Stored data
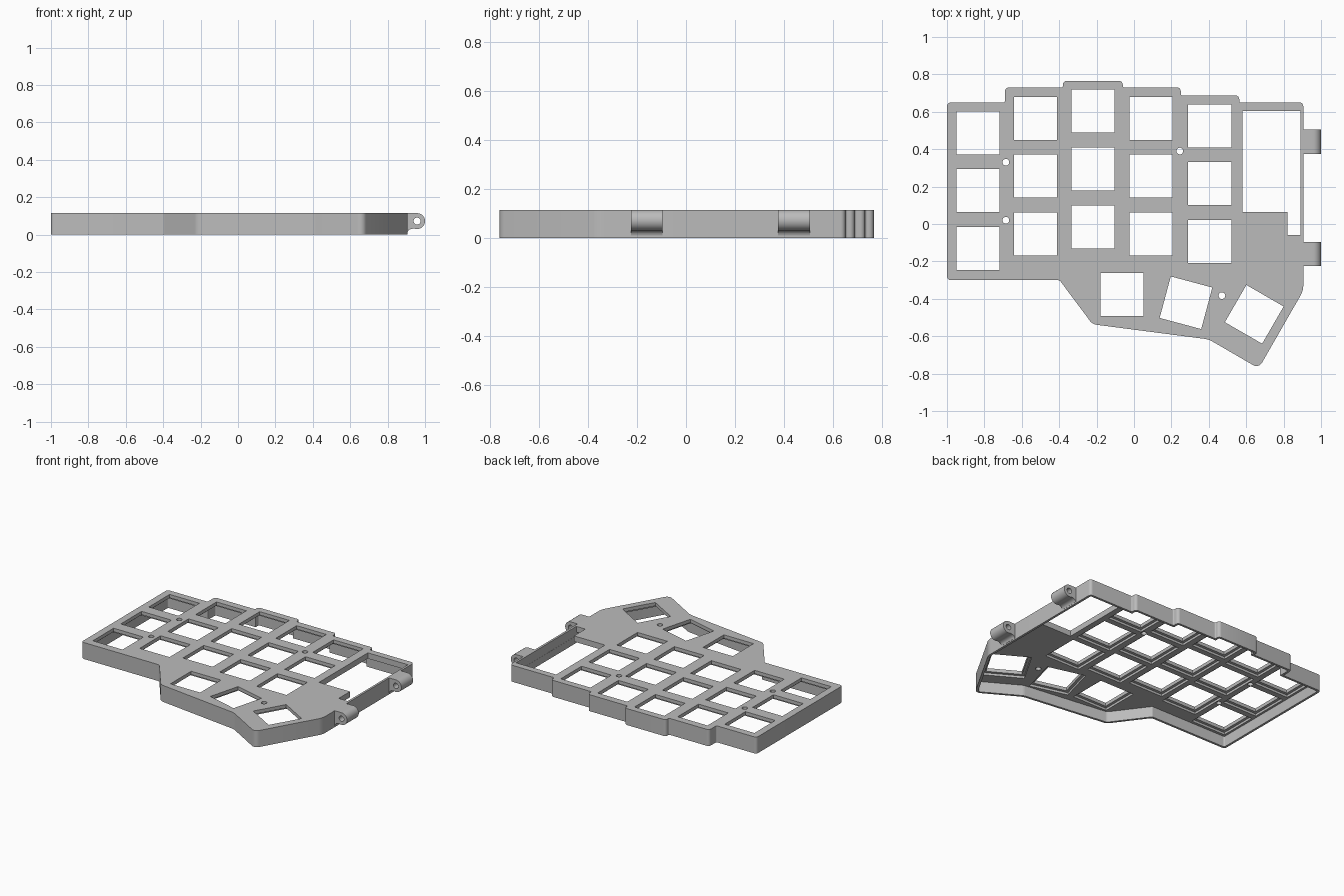
import bpy, bmesh
from math import radians, cos, sin, pi
from mathutils import Vector, Matrix

if "Cube" in bpy.data.objects:
    bpy.data.objects.remove(bpy.data.objects["Cube"])

HEIGHT, PLATE_UNDER, CLIP_UNDER = 0.115, 0.075, 0.091
WALL, KEY, RECESS = 0.016, 0.23, 0.268

grey = bpy.data.materials.new("plain grey plastic")
grey.use_nodes = True
grey.diffuse_color = (0.5, 0.5, 0.5, 1)
grey.node_tree.nodes["Principled BSDF"].inputs["Base Color"].default_value = (0.5, 0.5, 0.5, 1)


def offset(corners, d):
    """Move every edge of a clockwise outline inward by d, keeping mitred corners."""
    out = []
    for i, (x, y, r) in enumerate(corners):
        p = Vector((x, y))
        a = (p - Vector(corners[i - 1][:2])).normalized()
        b = (Vector(corners[(i + 1) % len(corners)][:2]) - p).normalized()
        na, nb = Vector((a.y, -a.x)), Vector((b.y, -b.x))
        q = p + (na + nb) * (d / (1 + na.dot(nb)))
        out.append((q.x, q.y, r * 0.5))
    return out


def rounded(corners, steps=6):
    """Replace each corner by a short curve of its own size."""
    pts = []
    for i, (x, y, r) in enumerate(corners):
        p = Vector((x, y))
        a = p + (Vector(corners[i - 1][:2]) - p).normalized() * r
        b = p + (Vector(corners[(i + 1) % len(corners)][:2]) - p).normalized() * r
        for k in range(steps + 1):
            t = k / steps
            # cubic with handles that approximate a circular arc
            h1, h2 = a.lerp(p, 0.55), b.lerp(p, 0.55)
            pts.append(a * (1 - t) ** 3 + h1 * 3 * t * (1 - t) ** 2
                       + h2 * 3 * t * t * (1 - t) + b * t ** 3)
    return pts


def circle(x, y, r, n=24):
    return [(x + r * cos(2 * pi * k / n), y + r * sin(2 * pi * k / n)) for k in range(n)]


def square(x, y, angle, size):
    turn = Matrix.Rotation(radians(angle), 2)
    h = size / 2
    return [Vector((x, y)) + turn @ Vector(c) for c in ((-h, -h), (h, -h), (h, h), (-h, h))]


def prisms(name, outlines, lo, hi, along_y=False):
    """Extrude flat outlines from lo to hi, along z or along y."""
    bm = bmesh.new()
    for pts in outlines:
        place = (lambda p: (p[0], lo, p[1])) if along_y else (lambda p: (p[0], p[1], lo))
        face = bm.faces.new([bm.verts.new(place(p)) for p in pts])
        grown = bmesh.ops.extrude_face_region(bm, geom=[face])["geom"]
        move = (0, hi - lo, 0) if along_y else (0, 0, hi - lo)
        bmesh.ops.translate(bm, vec=move, verts=[g for g in grown if isinstance(g, bmesh.types.BMVert)])
    bmesh.ops.recalc_face_normals(bm, faces=bm.faces)
    mesh = bpy.data.meshes.new(name)
    bm.to_mesh(mesh)
    bm.free()
    mesh.materials.append(grey)
    obj = bpy.data.objects.new(name, mesh)
    bpy.context.collection.objects.link(obj)
    return obj


def activate(obj):
    bpy.ops.object.select_all(action="DESELECT")
    obj.select_set(True)
    bpy.context.view_layer.objects.active = obj


def cut(obj, cutter):
    cutter.hide_render = True
    activate(obj)
    mod = obj.modifiers.new("cut", "BOOLEAN")
    mod.operation, mod.solver, mod.object = "DIFFERENCE", "EXACT", cutter
    bpy.ops.object.modifier_apply(modifier=mod.name)
    bpy.data.objects.remove(cutter)


# Case outline, clockwise: x, y, corner size
outline = [
    (-1, -0.3, 0.02), (-1, 0.65, 0.02), (-0.69, 0.65, 0.008), (-0.69, 0.73, 0.02),
    (-0.38, 0.73, 0.008), (-0.38, 0.765, 0.02), (-0.06, 0.765, 0.02), (-0.06, 0.73, 0.008),
    (0.25, 0.73, 0.02), (0.25, 0.687, 0.008), (0.563, 0.687, 0.02), (0.563, 0.65, 0.008),
    (0.905, 0.65, 0.02), (0.905, -0.357, 0.025), (0.667, -0.772, 0.035),
    (0.4, -0.617, 0.02), (-0.222, -0.536, 0.02), (-0.398, -0.3, 0.01)]

# Key positions: five staggered columns of three, then the thumb fan
columns = [(-0.835, 0.487), (-0.527, 0.565), (-0.22, 0.603), (0.092, 0.565), (0.405, 0.525)]
keys = [(x, top - row * 0.309, 0) for x, top in columns for row in range(3)]
keys += [(-0.063, -0.377, 0), (0.278, -0.421, -15), (0.643, -0.483, -30)]
screws = [(-0.685, 0.33), (-0.685, 0.02), (0.245, 0.39), (0.47, -0.383)]
controller_opening = [(0.58, 0.605), (0.89, 0.605), (0.89, -0.06),
                      (0.82, -0.06), (0.82, 0.065), (0.58, 0.065)]

# Case shell: hollow underneath, clip recesses below the plate, openings through it
case = prisms("case_shell", [rounded(outline)], 0, HEIGHT)
cut(case, prisms("cavity_cutter", [rounded(offset(outline, WALL))], -0.1, PLATE_UNDER))
cut(case, prisms("recess_cutter", [square(*k, RECESS) for k in keys], 0.05, CLIP_UNDER))
openings = [square(*k, KEY) for k in keys] + [circle(x, y, 0.018) for x, y in screws]
cut(case, prisms("opening_cutter", openings + [controller_opening], 0.05, 0.2))

# Hinge knuckles on the inner side wall
cx, cz, radius = 0.9575, 0.0725, 0.0425
profile = [(0.895, HEIGHT)]
profile += [(cx + radius * cos(radians(a)), cz + radius * sin(radians(a))) for a in range(90, -111, -10)]
profile += [(0.926, 0.031), (0.915, 0.026), (0.908, 0.018), (0.906, 0.01), (0.895, 0.01)]
parts = [case]
for name, y in (("hinge_back", 0.44), ("hinge_front", -0.16)):
    knuckle = prisms(name, [profile], y - 0.065, y + 0.065, along_y=True)
    cut(knuckle, prisms("pin_cutter", [circle(cx, cz, 0.019)], y - 0.1, y + 0.1, along_y=True))
    parts.append(knuckle)

for obj in parts:
    activate(obj)
    bpy.ops.object.shade_smooth_by_angle(angle=radians(30))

- [REQUIREMENT]: As the answer, set down only the lines from the data above between the one holding "bpy.context.collection.objects.link(obj)" and the one holding "bpy.data.objects.remove(cutter)", inclusive, exactly as they read.

- [SOLUTION FOR THIS EXERCISE]:
    bpy.context.collection.objects.link(obj)
    return obj


def activate(obj):
    bpy.ops.object.select_all(action="DESELECT")
    obj.select_set(True)
    bpy.context.view_layer.objects.active = obj


def cut(obj, cutter):
    cutter.hide_render = True
    activate(obj)
    mod = obj.modifiers.new("cut", "BOOLEAN")
    mod.operation, mod.solver, mod.object = "DIFFERENCE", "EXACT", cutter
    bpy.ops.object.modifier_apply(modifier=mod.name)
    bpy.data.objects.remove(cutter)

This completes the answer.